As Senator O'Malley stated, we are where we are. The Labour Party accepts the Minister of State's goodwill in the matter and we framed the motion in an attempt to achieve a constructive solution, not to score political points. We call on the Government to step up its efforts to address these issues and are heartened to note that the expert group has already commenced its meetings. As the Minister of State mentioned, the second meeting was held today. He hopes the manual will be published as a draft consultation document in the next week or so before the final draft is published in the new year. In the interests of those about whose cases my colleagues have spoken so eloquently, we must ensure the expert group meets its deadlines.

Senator Buttimer called on the Government to withdraw its amendment. It could do so, as the motion is not confrontational. However, we will not put it to a vote. In a sense, we are working in a composite way to try to achieve a solution to the serious problem of unoccupied dwellings. The motion suggests the National Asset Management Agency should be involved in that resolution, although it is represented on the expert group.

To be constructive, I wish to examine the three parts of the motion, the first of which refers to the need for a mechanism to transfer unoccupied dwellings to local authorities to provide social and affordable housing. I am glad the Minister of State described the proposal in respect of a long-term leasing initiative in this context. We accept there is not a quick fix, but there are many unoccupied units and many thousands of homeless families. Many of these units are not located where people might wish to live and there might not be an immediate homelessness problem, but we should see progress on this front in the near future. I am not only referring to the report of the expert group but also to the provision of housing units for needy families.

We need to consider matching unoccupied hotels with social purposes. While this is beyond the scope of the motion, many unoccupied hotels would make excellent nursing homes at a time when more nursing home places are required. We should, therefore, consider matching unoccupied properties with social purposes. That is at the heart of the motion.

The final two parts of the motion should not be overlooked. While dwellings in many estates are complete, the estates lack completed roads, paths and open spaces. This issue was highlighted in the survey and is of concern to the many families and individuals living in these estates. In Dublin, for example, of 155 open spaces identified in building plans, only 80 are complete and an alarming 67 have been substantially untouched. One can only imagine what it is like to live in these complexes, but it is a serious matter for the individuals concerned. There is no clarity as to who will pay to complete unfinished estates. I hope there will be clarity in the process described by the Minister of State.

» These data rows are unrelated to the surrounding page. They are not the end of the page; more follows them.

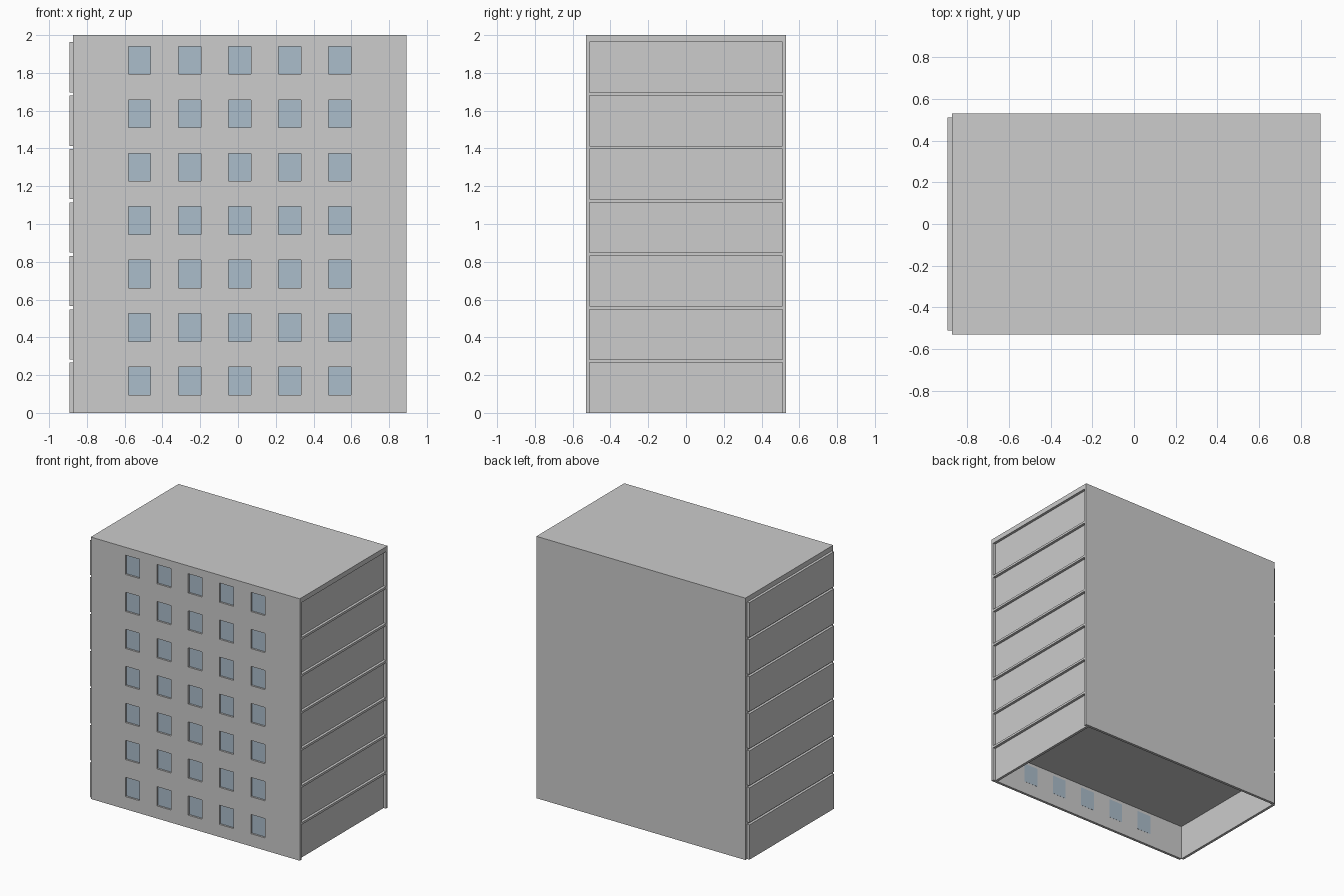
import bpy, bmesh

if "Cube" in bpy.data.objects:
    bpy.data.objects.remove(bpy.data.objects["Cube"])

FLOORS, PITCH, SLAB = 7, 0.2828, 0.017
X0, X1, Y, T = -0.873, 0.893, 0.53, 0.02   # shell ends, half depth, wall thickness
TOP = 2.0
ROOM = PITCH - SLAB


def material(name, rgb):
    m = bpy.data.materials.new(name)
    m.diffuse_color = (*rgb, 1)
    m.use_nodes = True
    m.node_tree.nodes["Principled BSDF"].inputs["Base Color"].default_value = m.diffuse_color
    return m


concrete = material("concrete grey", (0.604, 0.604, 0.604))
glass = material("window blue", (0.41, 0.51, 0.60))


def finish(name, bm, mat):
    bmesh.ops.recalc_face_normals(bm, faces=bm.faces)
    me = bpy.data.meshes.new(name)
    bm.to_mesh(me)
    bm.free()
    ob = bpy.data.objects.new(name, me)
    me.materials.append(mat)
    bpy.context.collection.objects.link(ob)
    return ob


def box(name, lo, hi, mat):
    bm = bmesh.new()
    bmesh.ops.create_cube(bm, size=1)
    for v in bm.verts:
        v.co = [hi[i] if v.co[i] > 0 else lo[i] for i in range(3)]
    return finish(name, bm, mat)


# Window openings: five columns on every floor
win_x = [(-0.58 + 0.265 * i, -0.462 + 0.265 * i) for i in range(5)]
win_z = [(0.096 + PITCH * k, 0.243 + PITCH * k) for k in range(FLOORS)]

# Front wall: a sheet with openings, thickened inwards
xs = [X0, *[x for pair in win_x for x in pair], X1]
zs = [0, *[z for pair in win_z for z in pair], TOP]
bm = bmesh.new()
grid = [[bm.verts.new((x, -Y, z)) for z in zs] for x in xs]
for i in range(len(xs) - 1):
    for j in range(len(zs) - 1):
        if i % 2 and j % 2:
            continue
        bm.faces.new((grid[i][j], grid[i + 1][j], grid[i + 1][j + 1], grid[i][j + 1]))
ext = bmesh.ops.extrude_face_region(bm, geom=bm.faces[:])
for g in ext["geom"]:
    if isinstance(g, bmesh.types.BMVert):
        g.co.y += T
finish("front_wall", bm, concrete)

# Glass panes set back in the openings
for xa, xb in win_x:
    for za, zb in win_z:
        box("window_pane", (xa, -Y + 0.014, za), (xb, -Y + T + 0.001, zb), glass)

# Back wall and roof
box("back_wall", (X0, Y - T, 0), (X1, Y, TOP), concrete)
box("roof", (X0, -Y + T, FLOORS * PITCH - SLAB), (X1, Y - T, TOP), concrete)

# Each storey: end panels and the ceiling slab above
for k in range(FLOORS):
    z = k * PITCH
    box("left_panel", (X0 - T, -Y + T, z), (X0, Y - T, z + ROOM), concrete)
    box("right_panel", (X1 - 2 * T, -Y + T, z), (X1 - T, Y - T, z + ROOM), concrete)
    if k < FLOORS - 1:
        box("floor_slab", (X0, -Y + T, z + ROOM), (X1, Y - T, z + PITCH), concrete)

We all recognise the serious problems presented by ghost estates. We all want to see a solution to match the need for social and affordable housing. I hope the Minister of State and his colleague, the Minister of State, Deputy Finneran, will make this a priority. I am glad progress is being made and hope the motion will assist in exerting pressure on the Government——

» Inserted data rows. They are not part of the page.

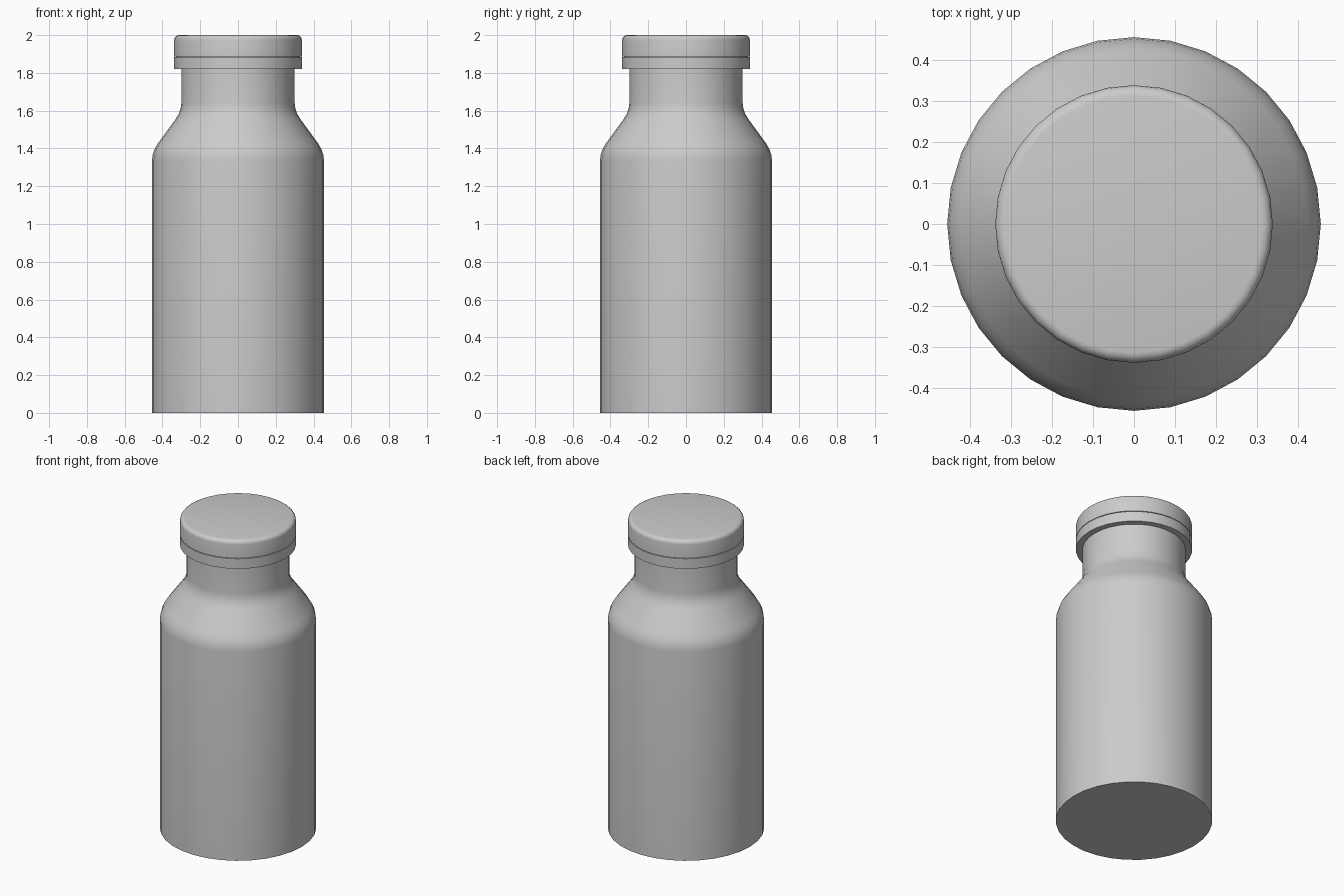
import bpy
import bmesh
import math

SIDES = 32

cube = bpy.data.objects.get("Cube")
if cube:
    bpy.data.objects.remove(cube, do_unlink=True)

grey = bpy.data.materials.new("light_grey")
grey.use_nodes = True
colour = (0.6, 0.6, 0.6, 1)
grey.diffuse_color = colour
grey.node_tree.nodes["Principled BSDF"].inputs["Base Color"].default_value = colour


def lathe(name, profile):
    """Revolve (radius, height) points around z and cap both ends."""
    bm = bmesh.new()
    rings = []
    for r, z in profile:
        angles = [2 * math.pi * i / SIDES for i in range(SIDES)]
        rings.append([bm.verts.new((r * math.cos(a), r * math.sin(a), z)) for a in angles])
    for low, high in zip(rings, rings[1:]):
        for i in range(SIDES):
            j = (i + 1) % SIDES
            bm.faces.new((low[i], low[j], high[j], high[i]))
    bm.faces.new(rings[0][::-1])
    bm.faces.new(rings[-1])
    mesh = bpy.data.meshes.new(name)
    bm.to_mesh(mesh)
    bm.free()
    mesh.materials.append(grey)
    obj = bpy.data.objects.new(name, mesh)
    bpy.context.collection.objects.link(obj)
    bpy.ops.object.select_all(action="DESELECT")
    obj.select_set(True)
    bpy.context.view_layer.objects.active = obj
    bpy.ops.object.shade_smooth_by_angle(angle=math.radians(35))
    return obj


# Bottle body with rounded shoulder and straight neck
lathe("bottle_body", [
    (0.455, 0), (0.455, 1.34), (0.451, 1.37), (0.44, 1.4), (0.424, 1.427),
    (0.332, 1.553), (0.315, 1.58), (0.304, 1.61), (0.3, 1.64), (0.3, 1.86)])

# Band under the lid
lathe("lid_band", [(0.338, 1.82), (0.338, 1.884)])

# Core hidden behind the seam
lathe("lid_core", [(0.328, 1.87), (0.328, 1.9)])

# Lid with rounded top edge
radius, top, rounding = 0.338, 2.0, 0.025
corner = [(radius - rounding * (1 - math.cos(a)), top - rounding * (1 - math.sin(a)))
          for a in (math.pi / 2 * i / 4 for i in range(5))]
lathe("lid_top", [(radius, 1.888)] + corner)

——to achieve the outcome we all want to see. In a spirit of consensus and working together, we will not put the motion to a vote. We are grateful to the Minister of State for outlining the progress made to date and to all those Members who contributed to the debate.

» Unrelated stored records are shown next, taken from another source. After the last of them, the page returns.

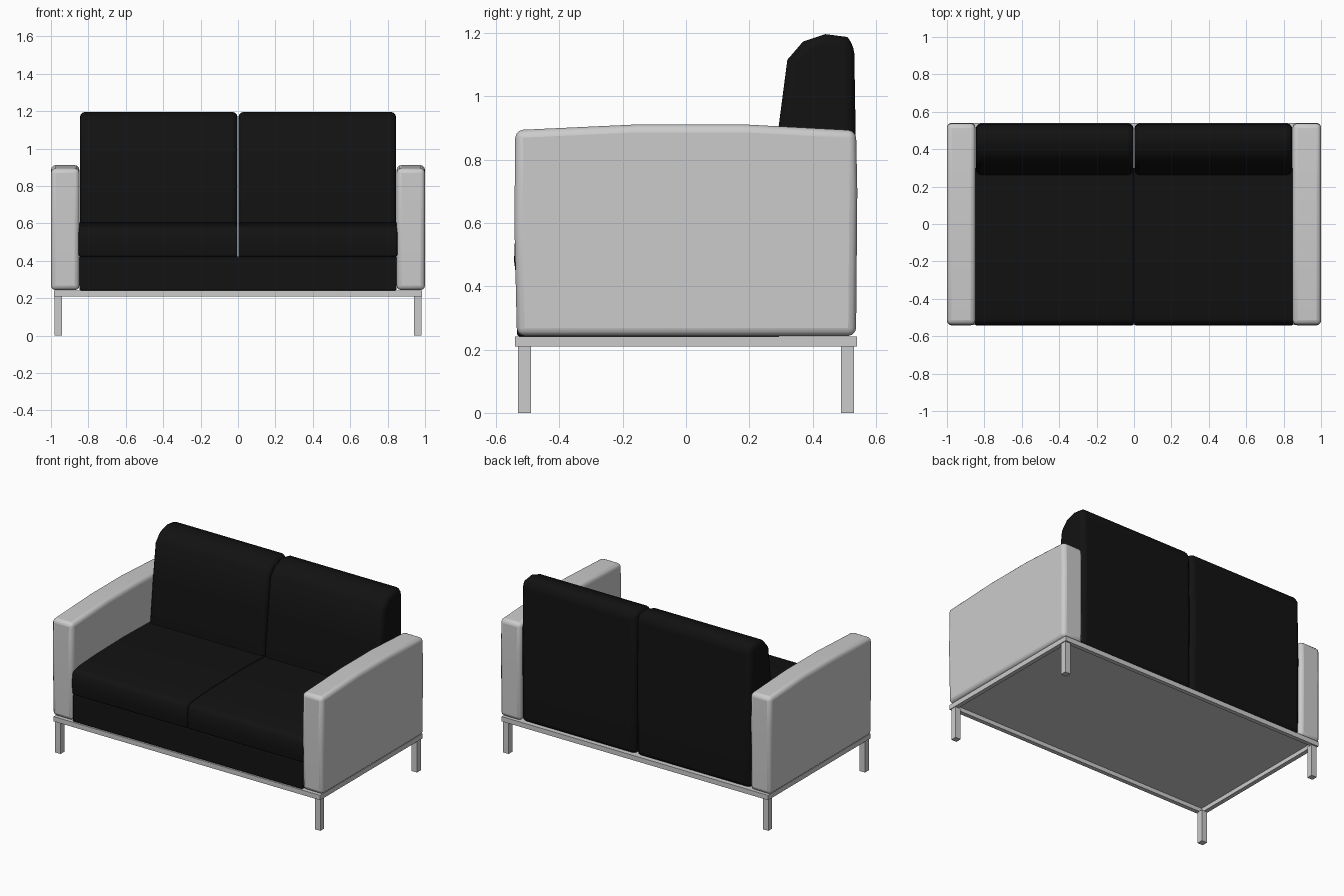
import bpy, bmesh
from mathutils import Matrix, Vector

if "Cube" in bpy.data.objects:
    bpy.data.objects.remove(bpy.data.objects["Cube"])

black = bpy.data.materials.new("black_fabric")
black.diffuse_color = (0.006, 0.006, 0.006, 1)
black.use_nodes = True
black.node_tree.nodes["Principled BSDF"].inputs["Base Color"].default_value = black.diffuse_color


def finish(name, bm, mat=None, bevel=0, segments=3):
    bmesh.ops.recalc_face_normals(bm, faces=bm.faces)
    me = bpy.data.meshes.new(name)
    bm.to_mesh(me)
    bm.free()
    ob = bpy.data.objects.new(name, me)
    bpy.context.collection.objects.link(ob)
    if mat:
        me.materials.append(mat)
    if bevel:
        m = ob.modifiers.new("soft_edges", 'BEVEL')
        m.width, m.segments = bevel, segments
        m.limit_method, m.angle_limit = 'ANGLE', 0.7
        bpy.ops.object.select_all(action='DESELECT')
        ob.select_set(True)
        bpy.context.view_layer.objects.active = ob
        bpy.ops.object.shade_smooth_by_angle(angle=0.7)
    return ob


def box_mesh(x0, x1, y0, y1, z0, z1):
    bm = bmesh.new()
    mat = Matrix.Translation(((x0 + x1) / 2, (y0 + y1) / 2, (z0 + z1) / 2))
    mat = mat @ Matrix.Diagonal((x1 - x0, y1 - y0, z1 - z0, 1))
    bmesh.ops.create_cube(bm, size=1, matrix=mat)
    return bm


def prism_mesh(profile, x0, x1):
    """Extrude a (y, z) profile along x."""
    bm = bmesh.new()
    face = bm.faces.new([bm.verts.new((x0, y, z)) for y, z in profile])
    ext = bmesh.ops.extrude_face_region(bm, geom=[face], use_keep_orig=True)
    verts = [g for g in ext["geom"] if isinstance(g, bmesh.types.BMVert)]
    bmesh.ops.translate(bm, vec=(x1 - x0, 0, 0), verts=verts)
    return bm


# frame: flat tray with a rim, hollow on the underside
bm = box_mesh(-0.985, 0.985, -0.54, 0.54, 0.21, 0.242)
bm.normal_update()
under = min(bm.faces, key=lambda f: f.calc_center_median().z)
bmesh.ops.inset_region(bm, faces=[under], thickness=0.04)
inner = bmesh.ops.extrude_discrete_faces(bm, faces=[under])["faces"][0]
bmesh.ops.translate(bm, vec=Vector((0, 0, 0.027)), verts=inner.verts)
finish("frame", bm)

# seat base under the cushions
finish("seat_base", box_mesh(-0.848, 0.848, -0.533, 0.30, 0.242, 0.422), black, 0.006, 2)

arm = [(-0.534, 0.243), (-0.542, 0.6), (-0.539, 0.893), (-0.15, 0.911),
       (0.18, 0.911), (0.537, 0.892), (0.541, 0.7), (0.537, 0.243)]
seat = [(-0.535, 0.42), (-0.543, 0.48), (-0.54, 0.555), (-0.525, 0.58),
        (-0.48, 0.592), (-0.3, 0.602), (0.0, 0.607), (0.3, 0.6), (0.3, 0.42)]
back = [(0.27, 0.243), (0.262, 0.6), (0.292, 0.9), (0.32, 1.115), (0.37, 1.173),
        (0.44, 1.196), (0.51, 1.187), (0.531, 1.165), (0.538, 0.75), (0.532, 0.243)]

for side, s in (("left", -1), ("right", 1)):
    # soft upholstered parts
    finish(side + "_arm", prism_mesh(arm, s * 0.848, s), None, 0.025, 3)
    finish(side + "_seat_cushion", prism_mesh(seat, s * 0.002, s * 0.852), black, 0.012, 3)
    finish(side + "_back_cushion", prism_mesh(back, s * 0.002, s * 0.846), black, 0.03, 3)
    # legs
    x0, x1 = sorted((s * 0.94, s * 0.98))
    finish("front_leg_" + side, box_mesh(x0, x1, -0.53, -0.49, 0, 0.212))
    finish("back_leg_" + side, box_mesh(x0, x1, 0.49, 0.53, 0, 0.212))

That is appreciated.

Amendment agreed to.
Motion, as amended, agreed to.

When is it proposed to sit again?

At 10.30 a.m. tomorrow.